Located down on South Washington Street across from CVS, this is quite a gem – both physically and in concept. The theme is individualized training with the tag line – one client, one trainer, one goal. For those who have gone this route and been disappointed I can guarentee different results. Oh, I've heard the stories of overweight personal trainers who yawn and use their cell phone on the clients dime. Jerry and Teris personalize each workout to the individual and are true partners in the fitness plan. More about that later.


The facility houses three private training suites (each decked out with everything you need to tone, trim and get back to feeling terrific. And in a separate area there are machines always available to get in that   C-V workout.


Since we've known each other since 1978 Jerry invited me down to train with him. It's always been a goal of ours to compete together in the high jump. Our high school and college careers didn't mesh, but in one sense they intersected. The NAHS high jump record I set in 1970 was broken by Jerry in 1980.


But now we train together twice a week. After 10 minutes on the elliptical machine to warm up and some dynamic drills we put in a solid half hour of core and lower body work using the Bosu Ball, physio-ball, a variety of exercise tubing, plyo boxes and jump rope. Each workout is designed for progression, which for me in these early stages is happening rapidly. By the nature of my work and goals, the upper body remains a secondary goal at this point. Then if the weather is cold I'll put in another twenty minutes on the elliptical rather than hit the roads.

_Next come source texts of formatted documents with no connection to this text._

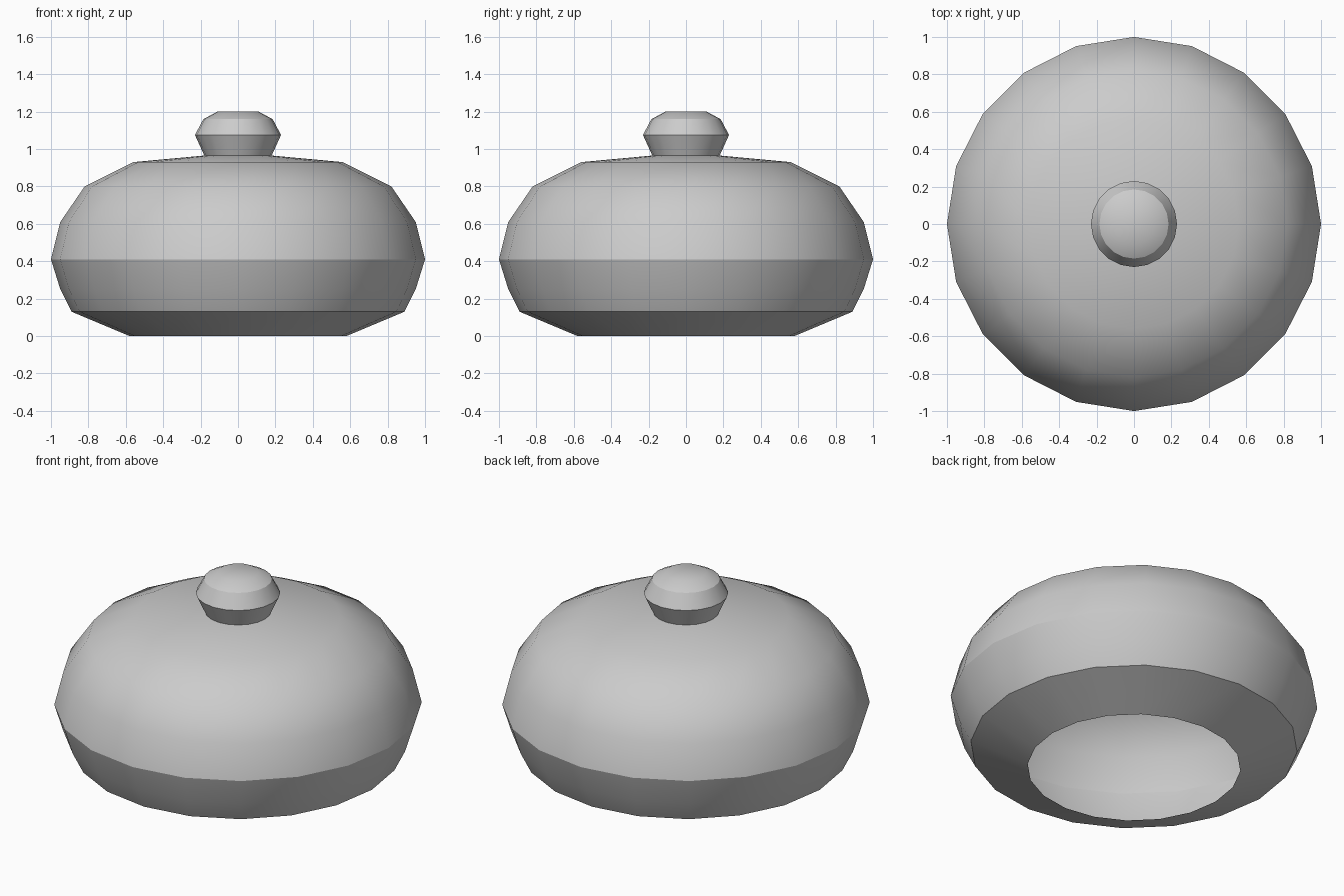
import bpy, math

cube = bpy.data.objects.get("Cube")
if cube:
    bpy.data.objects.remove(cube, do_unlink=True)

SIDES = 20

grey = bpy.data.materials.new("plain_grey")
grey.use_nodes = True
grey.diffuse_color = (0.6, 0.6, 0.6, 1)
grey.node_tree.nodes["Principled BSDF"].inputs["Base Color"].default_value = (0.6, 0.6, 0.6, 1)


def lathe(name, profile, cap_top=False):
    """Turn a radius/height profile, listed bottom to top, around the z axis."""
    verts, faces = [], []
    for r, z in profile:
        for i in range(SIDES):
            a = 2 * math.pi * i / SIDES
            verts.append((r * math.cos(a), r * math.sin(a), z))
    for k in range(len(profile) - 1):
        for i in range(SIDES):
            j = (i + 1) % SIDES
            low, high = k * SIDES, (k + 1) * SIDES
            faces.append((low + i, low + j, high + j, high + i))
    if cap_top:
        start = (len(profile) - 1) * SIDES
        faces.append(tuple(range(start, start + SIDES)))
    mesh = bpy.data.meshes.new(name)
    mesh.from_pydata(verts, [], faces)
    mesh.materials.append(grey)
    obj = bpy.data.objects.new(name, mesh)
    bpy.context.collection.objects.link(obj)
    bpy.ops.object.select_all(action='DESELECT')
    obj.select_set(True)
    bpy.context.view_layer.objects.active = obj
    bpy.ops.object.shade_smooth_by_angle(angle=math.radians(30))
    return obj


# Hollow rounded shell, open underneath
lathe("domed_shell", [(0.58, 0), (0.89, 0.13), (0.95, 0.25), (1.0, 0.41),
                      (0.95, 0.61), (0.82, 0.80), (0.56, 0.93), (0.18, 0.965)])

# Knob on the crown
lathe("top_knob", [(0.18, 0.965), (0.23, 1.075), (0.185, 1.16), (0.11, 1.2)], cap_top=True)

The most amazing thing is that there has been no pain associated with the gain. There is sensible pacing to the training with an eye toward future goals. For that I thank Jerry. I'm a sprinter by nature and tend to thrive on heavy workloads, using physical breakdown as my stopping point.


I'm more comfortable in the role of teacher rather than student, but for now I've put someone else in charge. The sign of a good coach is the ability to help your athletes rise to greater heights. In this case, Jerry's job is to make that happen – literally.


And don't tell Jerry, but his student is gunning to beat him! Then I'll think about taking on PJ Allessi, Derek Ellis and Latif Thomas.